Okay, now I know the horse racing industry and the regulators are crazy. Shoot, football players wear them all the time. Not equine nasal strips, but human ones. I didn't know they make them for horses. I sure wish they made them for cats; my poor Callie suffered with her allergies for about 10 of her 19 years. I've been wearing those nasal strips since they were invented. I think they are the greatest invention including sliced bread. I used to have to get allergy shots, and use nose drops which had bad side effects, but with the invention of Breathe Right strips I can sleep at night and breathe without medication. They absolutely should allow horses to use them, esp if they prevent bleeding so they could do without Lasix which has deadly side effects. Nasal strips have no side effects and are natural. I hope they reconsider this, esp. since they are allowed in human sports.My doctors even allowed me to wear nasal strips during two major surgeries.

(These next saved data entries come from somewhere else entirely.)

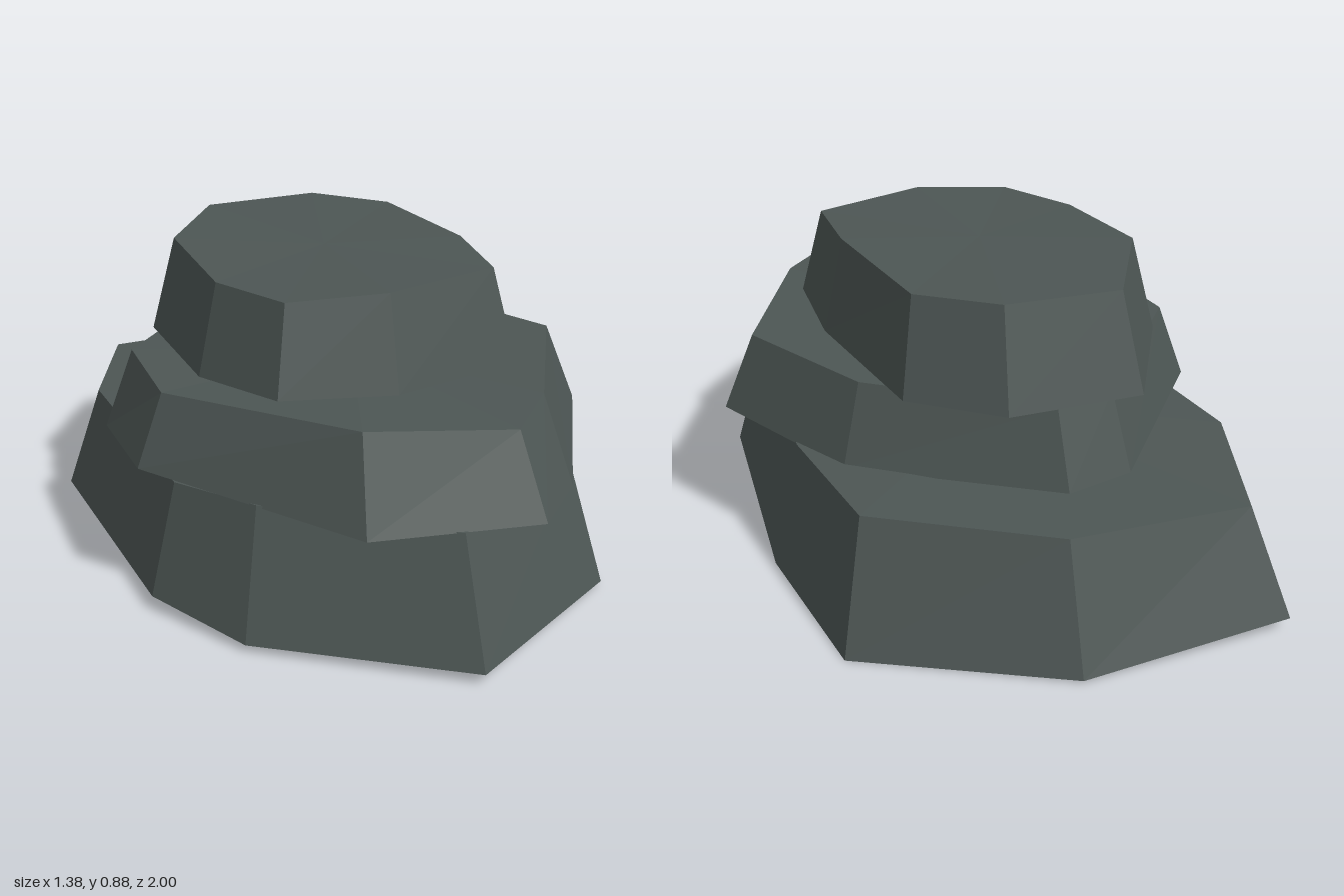
import * as THREE from 'three';

// Irregular rock slab: outline points are [x, z, bottomY, topY];
// the top ring is the outline scaled in by `taper`.
function slab(name, outline, taper, material) {
  const n = outline.length;
  const low = outline.map(([x, z, y]) => [x, y, z]);
  const high = outline.map(([x, z, , y]) => [x * taper, y, z * taper]);
  const middle = ring => [0, 1, 2].map(k => ring.reduce((s, p) => s + p[k], 0) / n);
  const lowMid = middle(low), highMid = middle(high);
  const pos = [];
  const tri = (...corners) => corners.forEach(c => pos.push(...c));

  for (let i = 0; i < n; i++) {
    const j = (i + 1) % n;
    tri(low[j], low[i], high[i]); // sloping side
    tri(low[j], high[i], high[j]);
    tri(highMid, high[j], high[i]); // top
    tri(lowMid, low[i], low[j]); // underside
  }
  const geometry = new THREE.BufferGeometry();
  geometry.setAttribute('position', new THREE.Float32BufferAttribute(pos, 3));
  geometry.computeVertexNormals();
  const mesh = new THREE.Mesh(geometry, material);
  mesh.name = name;
  return mesh;
}

export function createModel() {
  const stone = new THREE.MeshStandardMaterial({ color: 0x4d5654 });
  stone.name = 'dark stone';
  stone.flatShading = true;

  const model = new THREE.Group();
  model.name = 'stackedRocks';

  // Wide base rock
  model.add(slab('baseRock', [
    [-0.40, -1.00, 0.04, 0.335], [0.20, -0.91, 0.005, 0.355], [0.685, -0.52, 0, 0.375],
    [0.66, -0.02, 0.01, 0.37], [0.46, 0.73, 0.015, 0.36], [-0.10, 1.00, 0.03, 0.36],
    [-0.56, 0.58, 0.02, 0.37], [-0.69, 0.265, 0.04, 0.345], [-0.64, -0.55, 0.03, 0.35],
  ], 0.868, stone));

  // Middle rock, shifted forward
  model.add(slab('middleRock', [
    [-0.64, -0.175, 0.365, 0.59], [-0.14, -0.61, 0.37, 0.59], [0.07, -0.63, 0.375, 0.59],
    [0.51, -0.185, 0.36, 0.595], [0.66, 0.29, 0.375, 0.60], [0.31, 0.77, 0.36, 0.595],
    [0.116, 0.93, 0.365, 0.58], [-0.317, 0.78, 0.35, 0.60], [-0.68, 0.175, 0.38, 0.575],
  ], 0.875, stone));

  // Small cap rock
  model.add(slab('capRock', [
    [-0.17, -0.61, 0.595, 0.87], [0.21, -0.55, 0.60, 0.88], [0.40, -0.33, 0.60, 0.875],
    [0.386, 0.175, 0.60, 0.88], [0.315, 0.48, 0.605, 0.868], [-0.09, 0.54, 0.61, 0.865],
    [-0.386, 0.43, 0.61, 0.85], [-0.485, 0.153, 0.60, 0.85], [-0.445, -0.275, 0.60, 0.872],
  ], 0.865, stone));

  return model;
}
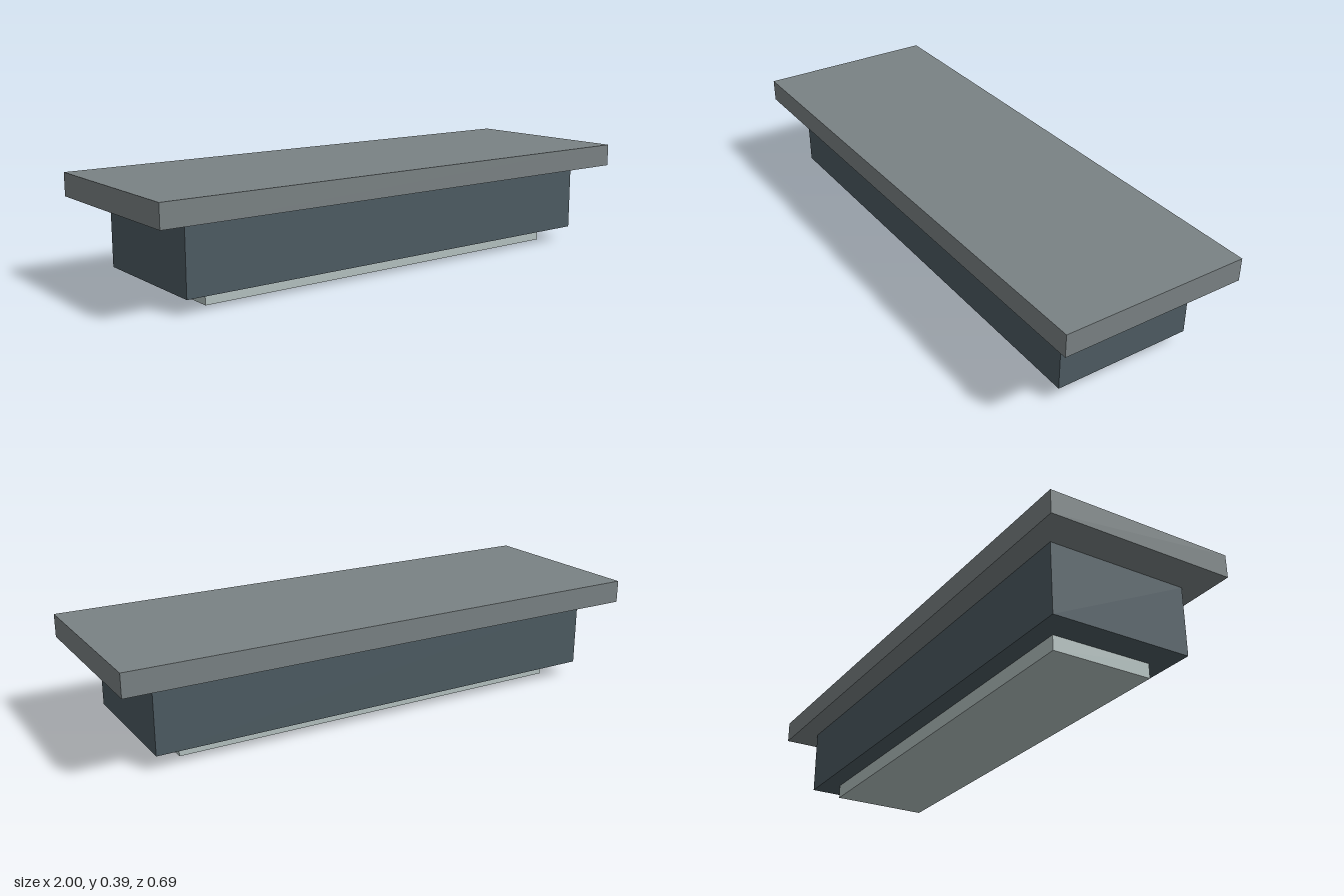
import * as THREE from 'three';

const material = (name, color) => {
  const m = new THREE.MeshStandardMaterial({ color });
  m.name = name;
  return m;
};

// Box standing on the height y0 and reaching y1, centred in x and z
function slab(name, width, depth, y0, y1, mat) {
  const mesh = new THREE.Mesh(new THREE.BoxGeometry(width, y1 - y0, depth), mat);
  mesh.name = name;
  mesh.position.y = (y0 + y1) / 2;
  return mesh;
}

export function createModel() {
  const group = new THREE.Group();
  group.name = 'ceilingLight';

  const grey = material('plate grey', 0x7a8284);
  const slate = material('slate housing', 0x4d5b62);
  const pale = material('pale lens', 0xb4c1c0);

  // Wide mounting plate, narrower housing, and the lens underneath
  group.add(
    slab('mountingPlate', 2, 0.688, 0.303, 0.386, grey),
    slab('housing', 1.75, 0.52, 0.053, 0.303, slate),
    slab('lens', 1.54, 0.375, 0, 0.053, pale),
  );
  return group;
}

I'll Have Another always ran with Lasix in his system. If you check his PPs for his previous races he always had Lasix. My question is, if the strips are helpful in preventing bleeding, then why is O'Neill using Lasix too?
The nasal strips helps the horse to "breathe" better by opening up the nasal passage-to get more oxygen into their system naturally. The strips do not help to stop bleeding. We use it ourselves as mentioned by VA_in_CA to breathe better while sleeping to prevent us from breathing through our mouths (ie snoring) and to open the airway for people who suffer nasal inflammations caused by allergies.It's Lasix that stops bleeding in certain horses...but what is a tragedy is that most race horses who are non-bleeders are given this drug anyway just to boost their performance and is allegedly used as a masking agent for other drugs. And...as mentioned earlier, it has been medically confirmed that the use of Lasix causes the loss or imbalance of several nutrients...As with many diuretics, it causes dehydration and electrolyte imbalance, including loss of potassium, calcium, sodium, and magnesium! Repetitive usage over time can also be detrimental to the renal system (kidneys). A single dosage of Lasix takes awhile before the horse's system can regain physiological balance...probably why race horses these days cannot race as often as in the good old days.
That part is very true, a horse these days races once a month or so due to lasix
I've stated this before, and been flamed by markinsac and Ann Maree, but from the veterinary standpoint, it is MUCH easier to PREVENT bleeding from EIPH than it is to treat it. And, even if there isn't visible evidence of bleeding (which for most countries abroad means active bleeding from the nostrils, (which is considered a grade 3 or 4 bleed), ANY bleeding will cause scarring and damage to the lungs.
Just curious, where is the line between the pros and cons of lasix? When does it start to become a harmful medication? And how could it be used more responsibly? Obviously, I don't know much about it.